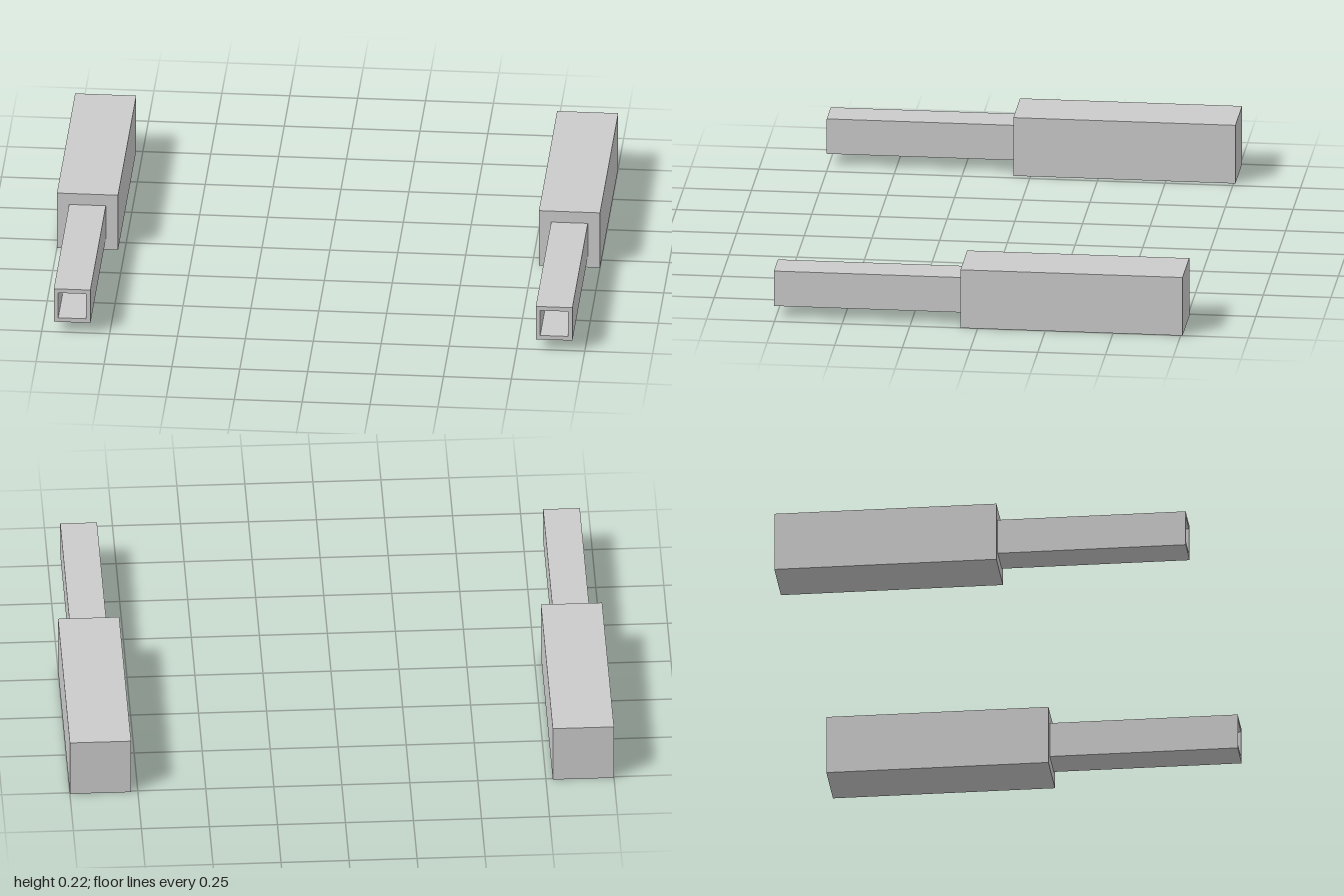
import * as THREE from 'three';

const material = new THREE.MeshStandardMaterial({ color: 0xcccccc, flatShading: true });

// Traces a centred square on a Shape or Path
function square(path, size) {
  const h = size / 2;
  path.moveTo(-h, -h);
  path.lineTo(h, -h);
  path.lineTo(h, h);
  path.lineTo(-h, h);
  path.closePath();
  return path;
}

// One unit: a solid square housing with a hollow square tube on its front
function createUnit(name, x) {
  const unit = new THREE.Group();
  unit.name = name;

  const back = -0.757, joint = 0.063, front = 0.757;
  const housingSize = 0.225;

  const housing = new THREE.Mesh(
    new THREE.BoxGeometry(housingSize, housingSize, joint - back), material);
  housing.name = 'housing';
  housing.position.z = (joint + back) / 2;

  // Tube, open at the front and closed by the housing behind it
  const section = square(new THREE.Shape(), 0.135);
  section.holes.push(square(new THREE.Path(), 0.102));
  const tube = new THREE.Mesh(
    new THREE.ExtrudeGeometry(section, { depth: front - joint, bevelEnabled: false }), material);
  tube.name = 'squareTube';
  tube.position.z = joint;

  unit.add(housing, tube);
  unit.position.set(x, housingSize / 2, 0);
  return unit;
}

export function createModel() {
  const model = new THREE.Group();
  model.name = 'squareTubePair';
  model.add(createUnit('leftUnit', 0.8875), createUnit('rightUnit', -0.8875));
  return model;
}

● ● ● ● ● ● ●

Activity: Leave out any pictures and return exactly the lines from the beginning of the data through the line with "const section = square(new", inclusive.

Result of the task:
import * as THREE from 'three';

const material = new THREE.MeshStandardMaterial({ color: 0xcccccc, flatShading: true });

// Traces a centred square on a Shape or Path
function square(path, size) {
  const h = size / 2;
  path.moveTo(-h, -h);
  path.lineTo(h, -h);
  path.lineTo(h, h);
  path.lineTo(-h, h);
  path.closePath();
  return path;
}

// One unit: a solid square housing with a hollow square tube on its front
function createUnit(name, x) {
  const unit = new THREE.Group();
  unit.name = name;

  const back = -0.757, joint = 0.063, front = 0.757;
  const housingSize = 0.225;

  const housing = new THREE.Mesh(
    new THREE.BoxGeometry(housingSize, housingSize, joint - back), material);
  housing.name = 'housing';
  housing.position.z = (joint + back) / 2;

  // Tube, open at the front and closed by the housing behind it
  const section = square(new THREE.Shape(), 0.135);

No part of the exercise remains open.